Fix it: The “quarantine 15” is legit, and snacking probably had a lot to do with that. One way to cut back: Limit eating to a certain setting, like your kitchen table, says psychologist Wendy Wood, Ph.D., author of Good Habits, Bad Habits. This helps you associate the table with eating and be less likely to habitually do it elsewhere. Another way: Figure out ahead of time what you’re going to do instead of grabbing a chip, even when your hand is halfway in the bag. Jot it down (really)— whether it’s scrolling through vacation pics or doing pushups, says Deborah Beck Busis, L.C.S.W., director of Beck Diet Programs. “If you could whisper something to yourself in that situation, what would you want to hear?” That’s what to put down and pull out when that snack is calling you.
3) The quarantine habit: You put off workouts until “later.”
Fix it: The more time you have, the more time you have to waste. That’s the takeaway from a lot of research on procrastination, which has found that people often struggle to finish a task when given extra time to complete it. This helps explain why you keep missing workouts even though your new schedule (theoretically) allows you more time for them. Whether you’re back at work or still home, the antidote is the same: Commit to a time and place for exercise, says Piers Steel, Ph.D., a psychologist at the University of Calgary and author of The Procrastination Equation. He says routines are procrastination kryptonite because, once formed, they mostly remove the temptation to bail. “They’re like highways without off-ramps,” he adds. Schedule the week’s workouts on Sunday and try a social workout tracker like Strava to stay accountable.
4) The quarantine habit: You’ve become a night owl.

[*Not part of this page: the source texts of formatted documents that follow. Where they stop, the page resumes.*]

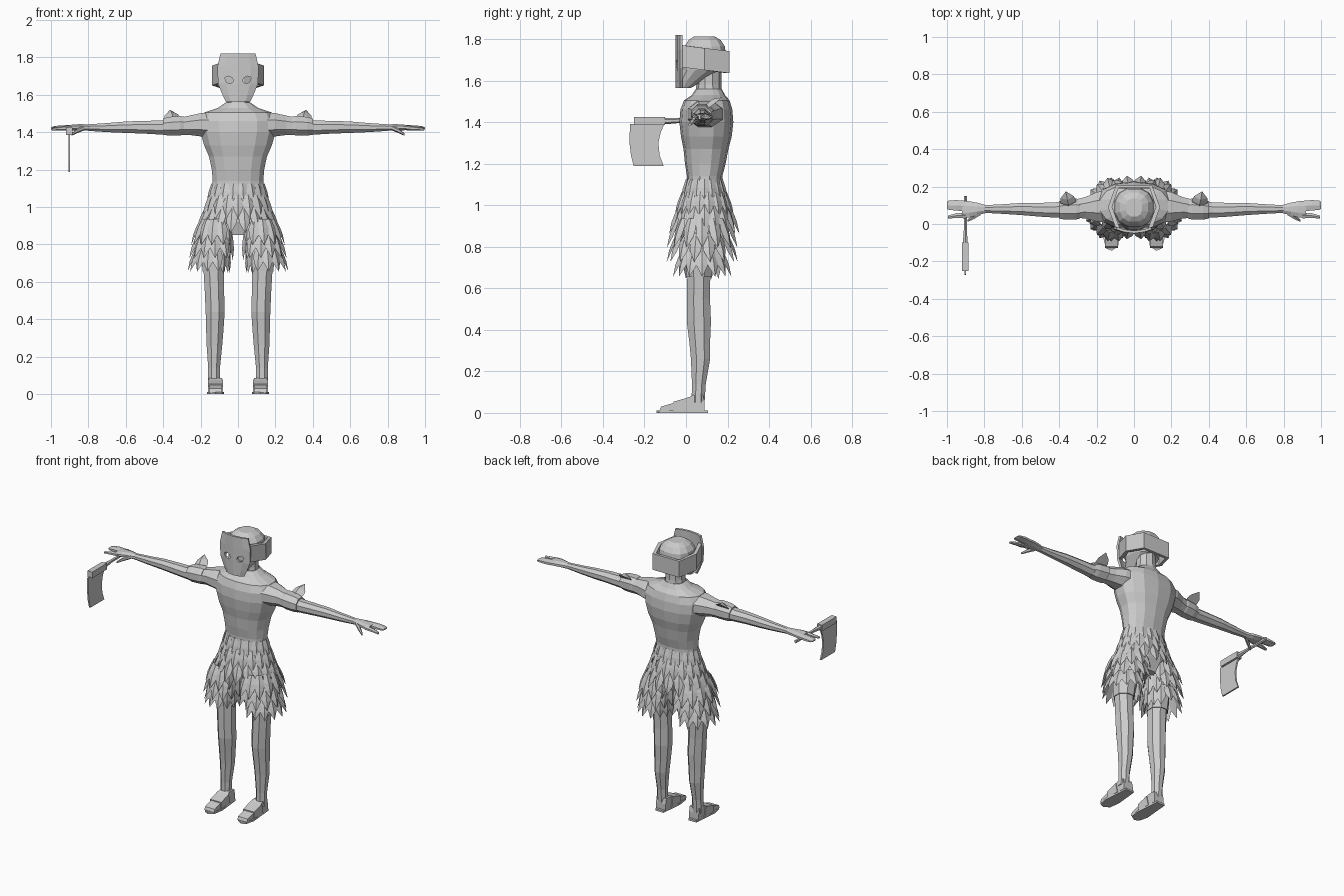
import bpy
import bmesh
from math import sin, cos, pi, copysign
from mathutils import Vector

if "Cube" in bpy.data.objects:
    bpy.data.objects.remove(bpy.data.objects["Cube"])

grey = bpy.data.materials.new("plain_grey")
grey.use_nodes = True
grey.diffuse_color = (0.6, 0.6, 0.6, 1)
grey.node_tree.nodes["Principled BSDF"].inputs["Base Color"].default_value = (0.6, 0.6, 0.6, 1)


def finish(name, bm, mirror=False, thick=0):
    """Turn a bmesh into a flat-shaded object, optionally mirrored in x."""
    bmesh.ops.recalc_face_normals(bm, faces=bm.faces[:])
    mesh = bpy.data.meshes.new(name)
    bm.to_mesh(mesh)
    bm.free()
    mesh.materials.append(grey)
    ob = bpy.data.objects.new(name, mesh)
    bpy.context.collection.objects.link(ob)
    if thick:
        mod = ob.modifiers.new("Thickness", 'SOLIDIFY')
        mod.thickness, mod.offset = thick, 0
    if mirror:
        ob.modifiers.new("Mirror", 'MIRROR')
    return ob


def loft(name, rings, axis='z', n=10, mirror=False, power=1.0):
    """Rings are (x, y, z, half width, half depth) across the given axis."""
    bm = bmesh.new()
    loops = []
    for x, y, z, ru, rv in rings:
        loop = []
        for i in range(n):
            a = 2 * pi * (i + 0.5) / n
            u = ru * copysign(abs(cos(a)) ** power, cos(a))
            v = rv * copysign(abs(sin(a)) ** power, sin(a))
            off = {'z': (u, v, 0), 'x': (0, u, v), 'y': (u, 0, v)}[axis]
            loop.append(bm.verts.new(Vector((x, y, z)) + Vector(off)))
        loops.append(loop)
    for a, b in zip(loops, loops[1:]):
        for i in range(n):
            j = (i + 1) % n
            bm.faces.new((a[i], a[j], b[j], b[i]))
    bm.faces.new(loops[0])
    bm.faces.new(loops[-1])
    return finish(name, bm, mirror)


def prism(name, points, x0, x1, mirror=False):
    """Extrude a (y, z) outline from x0 to x1."""
    bm = bmesh.new()
    face = bm.faces.new([bm.verts.new((x0, y, z)) for y, z in points])
    made = bmesh.ops.extrude_face_region(bm, geom=[face])["geom"]
    bmesh.ops.translate(bm, vec=(x1 - x0, 0, 0),
                        verts=[v for v in made if isinstance(v, bmesh.types.BMVert)])
    return finish(name, bm, mirror)


def add_leaf(bm, base, down, out, length, width, ridge=0.012):
    """Pointed leaf with a raised middle rib."""
    down = down.normalized()
    side = down.cross(out).normalized()
    out = side.cross(down)

    def at(u, v, w=0):
        return bm.verts.new(base + side * u * width + down * v * length + out * w)
    left = [at(-0.3, 0), at(-0.5, 0.35), at(-0.42, 0.62)]
    right = [at(0.3, 0), at(0.5, 0.35), at(0.42, 0.62)]
    rib = [at(0, 0, ridge * 0.6), at(0, 0.35, ridge), at(0, 0.62, ridge)]
    tip = at(0, 1, 0.003)
    for i in (0, 1):
        bm.faces.new((left[i], left[i + 1], rib[i + 1], rib[i]))
        bm.faces.new((rib[i], rib[i + 1], right[i + 1], right[i]))
    bm.faces.new((left[2], tip, rib[2]))
    bm.faces.new((rib[2], tip, right[2]))
    bm.faces.new((left[0], rib[0], right[0]))
    bm.faces.new(left + [tip] + right[::-1])


# Torso, neck and head
loft("torso", [(0, .09, 1.06, .14, .085), (0, .09, 1.14, .138, .085), (0, .093, 1.2, .143, .098),
               (0, .096, 1.27, .158, .108), (0, .098, 1.33, .185, .122), (0, .098, 1.4, .205, .13),
               (0, .098, 1.46, .21, .125), (0, .1, 1.505, .185, .11), (0, .108, 1.53, .11, .08),
               (0, .11, 1.56, .066, .062)], n=14, power=.85)
loft("neck", [(0, .11, 1.53, .07, .065), (0, .11, 1.58, .062, .06), (0, .11, 1.67, .06, .06)], n=10)
loft("head", [(0, -.005, 1.565, .045, .03), (0, .03, 1.605, .068, .065), (0, .075, 1.65, .095, .095),
              (0, .088, 1.72, .108, .108), (0, .09, 1.765, .102, .1), (0, .09, 1.795, .078, .08),
              (0, .088, 1.813, .045, .05)], n=12, power=.85)

# Curved face mask with two almond eye holes
bm = bmesh.new()
rows = [[bm.verts.new((f * w, -.043 + .02 * f * f, z)) for f in (-1, -.6, 0, .6, 1)]
        for z, w in ((1.565, .062), (1.6, .08), (1.66, .105), (1.75, .108), (1.82, .092))]
for a, b in zip(rows, rows[1:]):
    for i in range(4):
        bm.faces.new((a[i], a[i + 1], b[i + 1], b[i]))
mask = finish("face_mask", bm, thick=.014)
bm = bmesh.new()
for s in (-1, 1):
    outline = ((-.024, -.006), (-.008, -.02), (.014, -.014), (.024, .012), (.006, .02), (-.016, .012))
    face = bm.faces.new([bm.verts.new((s * (.047 + u), -.08, 1.68 + v)) for u, v in outline])
    made = bmesh.ops.extrude_face_region(bm, geom=[face])["geom"]
    bmesh.ops.translate(bm, vec=(0, .08, 0),
                        verts=[v for v in made if isinstance(v, bmesh.types.BMVert)])
cutter = finish("eye_cutter", bm)
cut = mask.modifiers.new("Eyes", 'BOOLEAN')
cut.operation, cut.object, cut.solver = 'DIFFERENCE', cutter, 'EXACT'
bpy.context.view_layer.objects.active = mask
for mod in ("Thickness", "Eyes"):
    bpy.ops.object.modifier_apply(modifier=mod)
bpy.data.objects.remove(cutter)

# Angular strap round the back of the head
bm = bmesh.new()
half = [(.085, -.028), (.128, .09), (.09, .2)]
path = half + [(-x, y) for x, y in half[::-1]]
cols = [[bm.verts.new((x, y, z - .13 * y)) for z in (1.662, 1.768)] for x, y in path]
for a, b in zip(cols, cols[1:]):
    bm.faces.new((a[0], b[0], b[1], a[1]))
finish("mask_strap", bm, thick=.022)

# Arms and hands
loft("arm", [(.1, .095, 1.435, .1, .08), (.2, .092, 1.44, .085, .067), (.26, .087, 1.437, .062, .056),
             (.33, .08, 1.43, .05, .047), (.42, .075, 1.425, .044, .04), (.5, .076, 1.427, .04, .037),
             (.6, .08, 1.427, .035, .033), (.7, .08, 1.425, .028, .026), (.8, .08, 1.425, .022, .019)],
     'x', 8, True)
loft("palm", [(.79, .08, 1.425, .022, .018), (.84, .08, 1.426, .037, .019), (.88, .078, 1.426, .047, .017),
              (.92, .078, 1.424, .05, .013)], 'x', 8, True)
loft("fingers", [(.9, .095, 1.424, .033, .014), (.95, .1, 1.424, .032, .013),
                 (.99, .1, 1.422, .029, .009), (1, .1, 1.421, .022, .005)], 'x', 6, True)
loft("fore_finger", [(.9, .045, 1.424, .017, .013), (.95, .045, 1.42, .015, .011),
                     (.995, .037, 1.416, .009, .007)], 'x', 6, True)
loft("thumb", [(.82, .06, 1.425, .014, .014), (.86, .035, 1.407, .013, .012),
               (.89, .018, 1.388, .007, .007)], 'x', 6, True)

# Arm bands, each with an upright leaf
loft("arm_band", [(.29, .08, 1.435, .055, .053), (.31, .08, 1.435, .061, .056),
                  (.37, .077, 1.432, .058, .054), (.4, .076, 1.43, .05, .047)], 'x', 8, True)
bm = bmesh.new()
add_leaf(bm, Vector((.345, .09, 1.455)), Vector((.2, .9, .65)), Vector((0, -.6, .8)), .105, .08, .02)
finish("arm_leaf", bm, True, .006)

# Hips, legs and short trousers under the leaves
loft("hips", [(0, .09, 1.12, .138, .082), (0, .09, 1.0, .165, .105), (0, .085, .92, .175, .105),
              (0, .08, .85, .13, .08)], n=12)
loft("trouser_leg", [(.1, .08, .94, .08, .1), (.115, .075, .84, .078, .088), (.13, .065, .72, .07, .072),
                     (.13, .062, .655, .064, .066)], n=8, mirror=True)
loft("leg", [(.13, .062, .68, .06, .06), (.126, .06, .55, .056, .06), (.122, .062, .44, .055, .063),
             (.124, .066, .34, .05, .054), (.126, .07, .26, .045, .05), (.128, .062, .14, .034, .036),
             (.128, .058, .05, .034, .034)], n=8, mirror=True)

# Feet and sandals
prism("foot", [(.09, .01), (.09, .05), (.082, .085), (.03, .085), (-.01, .06), (-.07, .045),
               (-.12, .03), (-.128, .01)], .085, .155, True)
prism("sandal_strap", [(.035, .01), (.02, .078), (-.01, .068), (-.06, .054), (-.06, .01)],
      .08, .16, True)
bm = bmesh.new()
sole = [(.09, .105), (.15, .105), (.157, .02), (.165, -.07), (.15, -.13), (.12, -.143), (.085, -.12),
        (.075, -.05)]
bm.faces.new([bm.verts.new((x, y, .006)) for x, y in sole])
finish("sandal_sole", bm, True, .012)

# Leaf skirt: rings round the hips, then rings round each leg
bm = bmesh.new()
hip_rows = [(1.125, .135, .083, .13), (1.065, .15, .1, .14), (1.0, .168, .116, .15)]
for k, (z, rx, ry, length) in enumerate(hip_rows):
    count = 18
    for i in range(count):
        a = 2 * pi * (i + .5 * (k % 2)) / count
        out = Vector((cos(a), sin(a), 0))
        add_leaf(bm, Vector((rx * cos(a), .088 + ry * sin(a), z)),
                 out * (.22 + .08 * k) + Vector((0, 0, -1)), out, length, .064)
finish("hip_leaves", bm)
bm = bmesh.new()
leg_rows = [(.935, .11, .085, .118, .15), (.865, .122, .086, .115, .15), (.79, .135, .08, .09, .145)]
for k, (z, cx, rx, ry, length) in enumerate(leg_rows):
    count = 14
    for i in range(count):
        a = 2 * pi * (i + .5 * (k % 2)) / count
        out = Vector((cos(a), sin(a), 0))
        base = Vector((cx + rx * cos(a), .078 + ry * sin(a), z))
        flare = .38 if cos(a) > -.5 else .05
        if base.x > .035:
            add_leaf(bm, base, out * flare + Vector((0, 0, -1)), out, length, .062)
finish("leg_leaves", bm, True)

# Cleaver in the right hand
prism("cleaver_blade", [(-.27, 1.39), (-.272, 1.3), (-.265, 1.24), (-.252, 1.188), (-.107, 1.188),
                        (-.127, 1.24), (-.133, 1.3), (-.122, 1.35), (-.105, 1.39)], -.907, -.897)
prism("cleaver_spine", [(-.25, 1.385), (-.25, 1.425), (-.1, 1.425), (-.1, 1.385)], -.92, -.884)
loft("cleaver_handle", [(-.902, -.11, 1.405, .016, .016), (-.902, -.03, 1.408, .009, .012),
                        (-.902, .15, 1.408, .009, .012)], 'y', 6)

Fix it: Late bedtimes and wake-ups won’t fly if you have to be at a desk most mornings or want to be productive from home. If going to bed earlier is a struggle—you toss and turn forever—use this hack: Do nothing. “But it’s the hardest nothing you’ll ever do,” says Michael Perlis, Ph.D., director of behavioral sleep medicine at the University of Pennsylvania’s Perelman School of Medicine. After a bad night’s sleep, “doing nothing” means no napping, no sleeping in, no early bedtimes. Set a schedule and stick to it. Build up enough sleep debt and “the ship will right itself”—usually within three to five days, he says.

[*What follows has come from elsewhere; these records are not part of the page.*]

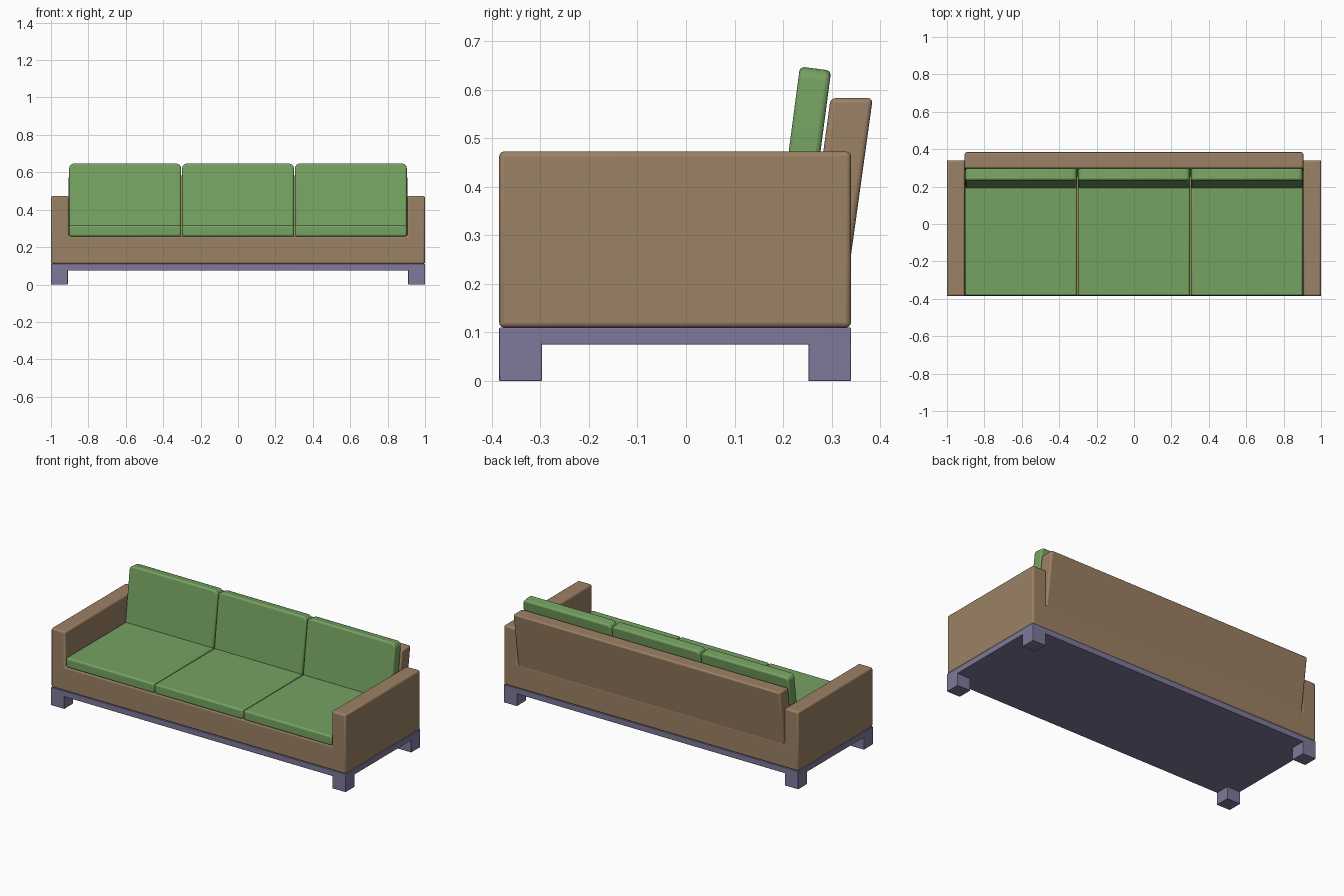
import bpy, bmesh, math
from mathutils import Matrix

if "Cube" in bpy.data.objects:
    bpy.data.objects.remove(bpy.data.objects["Cube"])


def material(name, rgb):
    m = bpy.data.materials.new(name)
    m.diffuse_color = (*rgb, 1)
    m.use_nodes = True
    m.node_tree.nodes["Principled BSDF"].inputs["Base Color"].default_value = m.diffuse_color
    return m


FABRIC = material("brown_fabric", (0.33, 0.22, 0.13))
CUSHION = material("green_fabric", (0.18, 0.36, 0.12))
WOOD = material("purple_wood", (0.21, 0.19, 0.33))


def prism(name, profile, axis, lo, hi, mat, bevel, segs=3, matrix=None):
    """Extrude a 2D profile along x (profile = y,z) or y (profile = x,z)."""
    bm = bmesh.new()
    pts = [(lo, a, b) if axis == "x" else (a, lo, b) for a, b in profile]
    face = bm.faces.new([bm.verts.new(p) for p in pts])
    ext = bmesh.ops.extrude_face_region(bm, geom=[face])
    d = (hi - lo, 0, 0) if axis == "x" else (0, hi - lo, 0)
    bmesh.ops.translate(bm, vec=d, verts=[g for g in ext["geom"] if isinstance(g, bmesh.types.BMVert)])
    bmesh.ops.recalc_face_normals(bm, faces=bm.faces)
    mesh = bpy.data.meshes.new(name)
    bm.to_mesh(mesh)
    bm.free()
    ob = bpy.data.objects.new(name, mesh)
    bpy.context.collection.objects.link(ob)
    mesh.materials.append(mat)
    if matrix:
        ob.matrix_world = matrix
    b = ob.modifiers.new("soft_edges", "BEVEL")
    b.width, b.segments, b.limit_method = bevel, segs, "ANGLE"
    b.angle_limit = math.radians(40)
    bpy.ops.object.select_all(action="DESELECT")
    ob.select_set(True)
    bpy.context.view_layer.objects.active = ob
    bpy.ops.object.shade_smooth_by_angle(angle=math.radians(35))
    return ob


def rect(a0, b0, a1, b1):
    return [(a0, b0), (a1, b0), (a1, b1), (a0, b1)]


def round_top(w, h, r, n=4):
    """Rectangle centred on 0 with rounded upper corners."""
    arc = [(w / 2 - r + r * math.cos(t), h - r + r * math.sin(t))
           for t in (i * math.pi / 2 / n for i in range(n + 1))]
    return [(-w / 2, 0), (w / 2, 0)] + arc + [(-x, z) for x, z in reversed(arc)]


FRONT, REAR, INNER = -0.385, 0.34, 0.905

# Plinth and four corner legs
prism("plinth", rect(-1, 0.075, 1, 0.11), "y", FRONT, REAR, WOOD, 0.002, 2)
for sx in (-1, 1):
    for row, y in (("front", FRONT), ("rear", REAR - 0.088)):
        side = "left" if sx < 0 else "right"
        prism(f"{row}_{side}_leg", rect(sx * 0.955 - 0.045, 0, sx * 0.955 + 0.045, 0.108),
              "y", y, y + 0.088, WOOD, 0.002, 2)

# Body: U-shaped seat box with both arms
body = [(-1, 0.11), (1, 0.11), (1, 0.473), (INNER, 0.473),
        (INNER, 0.258), (-INNER, 0.258), (-INNER, 0.473), (-1, 0.473)]
prism("seat_box_and_arms", body, "y", FRONT, REAR, FABRIC, 0.01)

# Raked backrest
back = [(0.25, 0.23), (0.336, 0.23), (0.385, 0.583), (0.298, 0.583)]
prism("backrest", back, "x", -INNER, INNER, FABRIC, 0.01)

# Three seat cushions and three leaning back cushions
pitch = 2 * INNER / 3
w = pitch - 0.005
for i, label in enumerate(("left", "middle", "right")):
    x = (i - 1) * pitch
    prism(f"{label}_seat_cushion", rect(x - w / 2, 0.257, x + w / 2, 0.316),
          "y", -0.383, 0.26, CUSHION, 0.01)
    lean = Matrix.Translation((x, 0.19, 0.308)) @ Matrix.Rotation(math.radians(-7.5), 4, "X")
    prism(f"{label}_back_cushion", round_top(w, 0.343, 0.026), "y", 0, 0.065,
          CUSHION, 0.01, 3, lean).modifiers["soft_edges"].angle_limit = math.radians(50)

5) The quarantine habit: You check Instagram while you “attend” meetings.
Fix it: Back when meetings took place around a conference table, you couldn’t scroll your Insta feeds. But work-from-home life has torn down most of the barriers between you and this sort of unhelpful multitasking.
“I’ve been hearing that people feel like they’re busier but getting less done, and I think it’s in part because their bad multitasking habits are amplified,” says Cal Newport, Ph.D., an associate professor at Georgetown University and author of Deep Work: Rules for Focused Success in a Distracted World.
Multitasking is a misnomer, Newport says; people can do only one task at a time. “Switching decreases your cognitive capacity for whatever you’re trying to do,” he says. You lose time attempting to refocus your attention, and you’re less able to grasp complex material and more prone to mistakes. You might have to call in more tech to break your tech habit: A program called Freedom (freedom .to) lets you temporarily block your computer’s or phone’s access to web pages and apps. Start by blocking access for 15 minutes at a time, says Larry Rosen, Ph.D., a professor emeritus at California State University, Dominguez Hills, and coauthor of The Distracted Mind. “You’ll know it’s working when those 15 minutes go by and you don’t want to stop what you’re doing.”
This story originally appeared in the October 2020 issue of Men's Health.
Markham Heid is an experienced health reporter and writer, has contributed to outlets like TIME, Men’s Health, and Everyday Health, and has received reporting awards from the Society of Professional Journalists and the Maryland, Delaware, and D.C.